* Input records *
********

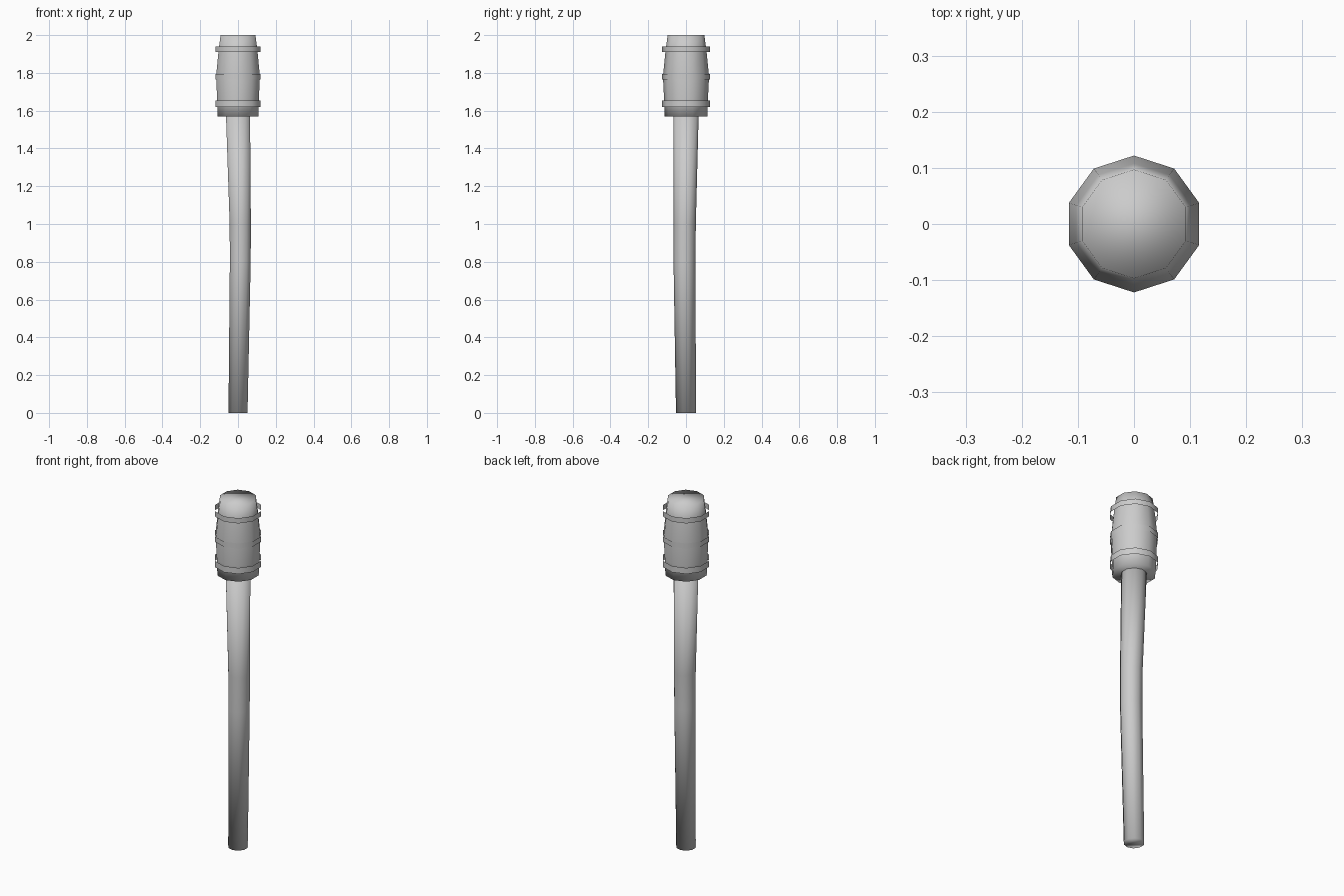
import bpy, bmesh
from math import sin, cos, pi

cube = bpy.data.objects.get("Cube")
if cube:
    bpy.data.objects.remove(cube, do_unlink=True)

SIDES = 10

grey = bpy.data.materials.new("plain grey")
grey.use_nodes = True
colour = (0.6, 0.6, 0.6, 1)
grey.diffuse_color = colour
grey.node_tree.nodes["Principled BSDF"].inputs["Base Color"].default_value = colour


def lathe(name, sections, caps=True):
    """Skin ten-sided rings given as (z, radius, centre x, centre y)."""
    bm = bmesh.new()
    rings = []
    for z, r, cx, cy in sections:
        angles = [pi / 2 + 2 * pi * i / SIDES for i in range(SIDES)]
        rings.append([bm.verts.new((cx + r * cos(a), cy + r * sin(a), z)) for a in angles])
    for low, high in zip(rings, rings[1:]):
        for i in range(SIDES):
            j = (i + 1) % SIDES
            bm.faces.new((low[i], low[j], high[j], high[i]))
    if caps:
        bm.faces.new(rings[0][::-1])
        bm.faces.new(rings[-1])
    for face in bm.faces:
        face.smooth = True
    mesh = bpy.data.meshes.new(name)
    bm.to_mesh(mesh)
    bm.free()
    mesh.materials.append(grey)
    obj = bpy.data.objects.new(name, mesh)
    bpy.context.collection.objects.link(obj)
    return obj


# Slightly bent, tapering handle
lathe("handle", [(0, 0.053, 0, 0), (0.8, 0.058, 0.012, -0.008),
                 (1.0, 0.059, 0.012, -0.007), (1.58, 0.067, 0, 0)])

# Barrel-shaped head
lathe("head", [(z, r, 0, 0) for z, r in
               [(1.57, 0.113), (1.66, 0.116), (1.78, 0.122), (1.92, 0.108), (2.0, 0.097)]])

# Thin open hoops around the head
for name, bottom, top in [("lower_band", 1.62, 1.655),
                          ("middle_band", 1.765, 1.795),
                          ("upper_band", 1.91, 1.94)]:
    lathe(name, [(bottom, 0.126, 0, 0), (top, 0.126, 0, 0)], caps=False)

********

* What to do *
Reproduce only the lines from the first line of the entries through the line containing "for z, r, cx, cy", exactly and with both ends kept. Omit the pictures.

* Task answer *
import bpy, bmesh
from math import sin, cos, pi

cube = bpy.data.objects.get("Cube")
if cube:
    bpy.data.objects.remove(cube, do_unlink=True)

SIDES = 10

grey = bpy.data.materials.new("plain grey")
grey.use_nodes = True
colour = (0.6, 0.6, 0.6, 1)
grey.diffuse_color = colour
grey.node_tree.nodes["Principled BSDF"].inputs["Base Color"].default_value = colour


def lathe(name, sections, caps=True):
    """Skin ten-sided rings given as (z, radius, centre x, centre y)."""
    bm = bmesh.new()
    rings = []
    for z, r, cx, cy in sections:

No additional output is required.